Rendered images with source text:
· · · ·

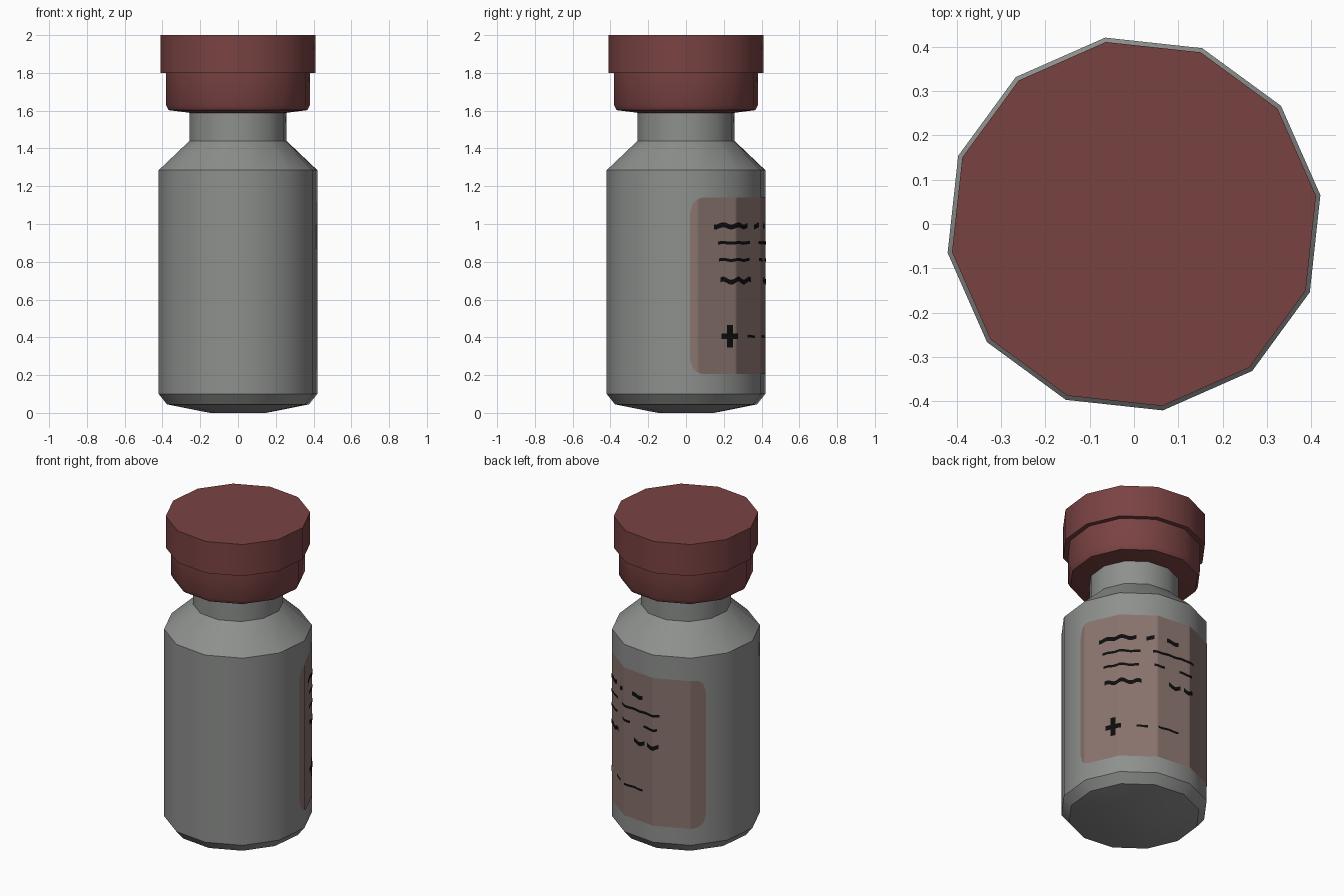
import bpy, bmesh, math

if "Cube" in bpy.data.objects:
    bpy.data.objects.remove(bpy.data.objects["Cube"])

SIDES, TURN, R = 12, 8.8, 0.425      # 12-sided vial, first corner at 8.8 degrees


def material(name, rgb):
    m = bpy.data.materials.new(name)
    m.diffuse_color = (*rgb, 1)
    m.use_nodes = True
    m.node_tree.nodes["Principled BSDF"].inputs["Base Color"].default_value = m.diffuse_color
    return m


GLASS = material("grey_glass", (0.27, 0.28, 0.27))
RED = material("dull_red_cap", (0.195, 0.055, 0.055))
PAPER = material("faded_label", (0.25, 0.172, 0.155))
INK = material("black_ink", (0.004, 0.004, 0.004))


def finish(bm, name, mat):
    bmesh.ops.recalc_face_normals(bm, faces=bm.faces) if mat in (GLASS, RED) else None
    me = bpy.data.meshes.new(name)
    bm.to_mesh(me)
    bm.free()
    me.materials.append(mat)
    ob = bpy.data.objects.new(name, me)
    bpy.context.collection.objects.link(ob)
    bpy.ops.object.select_all(action='DESELECT')
    ob.select_set(True)
    bpy.context.view_layer.objects.active = ob
    bpy.ops.object.shade_smooth_by_angle(angle=math.radians(32))
    return ob


def lathe(name, profile, mat):
    """Revolve (radius, z) points into a closed 12-sided solid."""
    bm = bmesh.new()
    rings = []
    for r, z in profile:
        angs = [math.radians(TURN + 360 / SIDES * i) for i in range(SIDES)]
        rings.append([bm.verts.new((r * math.cos(a), r * math.sin(a), z)) for a in angs])
    for lo, hi in zip(rings, rings[1:]):
        for i in range(SIDES):
            j = (i + 1) % SIDES
            bm.faces.new((lo[i], lo[j], hi[j], hi[i]))
    bm.faces.new(rings[0][::-1])
    bm.faces.new(rings[-1])
    return finish(bm, name, mat)


def on_wall(deg, z, lift):
    """Point on the flat-sided wall at an angle, lifted slightly outward."""
    rel = (deg - TURN) % 30 - 15
    r = R * math.cos(math.radians(15)) / math.cos(math.radians(rel)) + lift
    a = math.radians(deg)
    return (r * math.cos(a), r * math.sin(a), z)


def wall_strip(bm, a0, a1, low, high, lift, step=2.0):
    """Strip of quads hugging the wall; low and high give z for each angle."""
    n = max(2, round((a1 - a0) / step))
    angs = {a0 + (a1 - a0) * i / n for i in range(n + 1)}
    angs |= {TURN + 30 * k for k in range(SIDES) if a0 < TURN + 30 * k < a1}
    prev = None
    for a in sorted(angs):
        cur = (bm.verts.new(on_wall(a, low(a), lift)), bm.verts.new(on_wall(a, high(a), lift)))
        if prev:
            bm.faces.new((prev[0], cur[0], cur[1], prev[1]))
        prev = cur


# glass vial
lathe("vial_body", [(0.15, 0.0), (0.38, 0.045), (R, 0.10), (R, 1.285),
                    (0.26, 1.44), (0.26, 1.62)], GLASS)

# stopper cap: narrow collar and wider lid
lathe("cap_collar", [(0.23, 1.585), (0.372, 1.603), (0.386, 1.63), (0.386, 1.81)], RED)
lathe("cap_lid", [(0.415, 1.80), (0.415, 2.0)], RED)

# rounded label wrapped round the right and back
A0, A1, Z0, Z1, CR = 3.0, 141.0, 0.205, 1.14, 0.075


def corner_drop(a):
    d = min(a - A0, A1 - a) * math.pi / 180 * 0.415
    return CR - math.sqrt(max(0, CR * CR - (CR - d) ** 2)) if d < CR else 0


bm = bmesh.new()
wall_strip(bm, A0, A1, lambda a: Z0 + corner_drop(a), lambda a: Z1 - corner_drop(a), 0.002)
finish(bm, "label", PAPER)

# abstract ink dashes: z, half thickness, ripple, angle spans
rows = [
    (0.99, 0.013, 0.006, [(21, 52), (60, 66), (77, 88)]),
    (0.90, 0.008, 0.002, [(24, 55), (65, 104)]),
    (0.81, 0.008, 0.003, [(25, 54), (66, 75), (89, 102)]),
    (0.70, 0.013, 0.009, [(26, 56), (79, 90), (93, 103)]),
    (0.405, 0.007, 0.002, [(52, 61), (69, 88)]),
]
bm = bmesh.new()
for z, h, wave, spans in rows:
    for s, e in spans:
        def mid(a, z=z, w=wave):
            return z + w * math.sin(a * 0.5)
        wall_strip(bm, s, e, lambda a: mid(a) - h, lambda a: mid(a) + h, 0.004)
finish(bm, "label_dashes", INK)

# small cross mark
bm = bmesh.new()
wall_strip(bm, 27, 40, lambda a: 0.39, lambda a: 0.42, 0.004)
wall_strip(bm, 31.3, 35.7, lambda a: 0.345, lambda a: 0.465, 0.005)
finish(bm, "label_cross", INK)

· · · ·

TASK OBJECTIVE
Only the lines from the one with "wall_strip(bm, A0, A1, lambda" through the final line above should be repeated, each exactly as written.

EXERCISE RESULT
wall_strip(bm, A0, A1, lambda a: Z0 + corner_drop(a), lambda a: Z1 - corner_drop(a), 0.002)
finish(bm, "label", PAPER)

# abstract ink dashes: z, half thickness, ripple, angle spans
rows = [
    (0.99, 0.013, 0.006, [(21, 52), (60, 66), (77, 88)]),
    (0.90, 0.008, 0.002, [(24, 55), (65, 104)]),
    (0.81, 0.008, 0.003, [(25, 54), (66, 75), (89, 102)]),
    (0.70, 0.013, 0.009, [(26, 56), (79, 90), (93, 103)]),
    (0.405, 0.007, 0.002, [(52, 61), (69, 88)]),
]
bm = bmesh.new()
for z, h, wave, spans in rows:
    for s, e in spans:
        def mid(a, z=z, w=wave):
            return z + w * math.sin(a * 0.5)
        wall_strip(bm, s, e, lambda a: mid(a) - h, lambda a: mid(a) + h, 0.004)
finish(bm, "label_dashes", INK)

# small cross mark
bm = bmesh.new()
wall_strip(bm, 27, 40, lambda a: 0.39, lambda a: 0.42, 0.004)
wall_strip(bm, 31.3, 35.7, lambda a: 0.345, lambda a: 0.465, 0.005)
finish(bm, "label_cross", INK)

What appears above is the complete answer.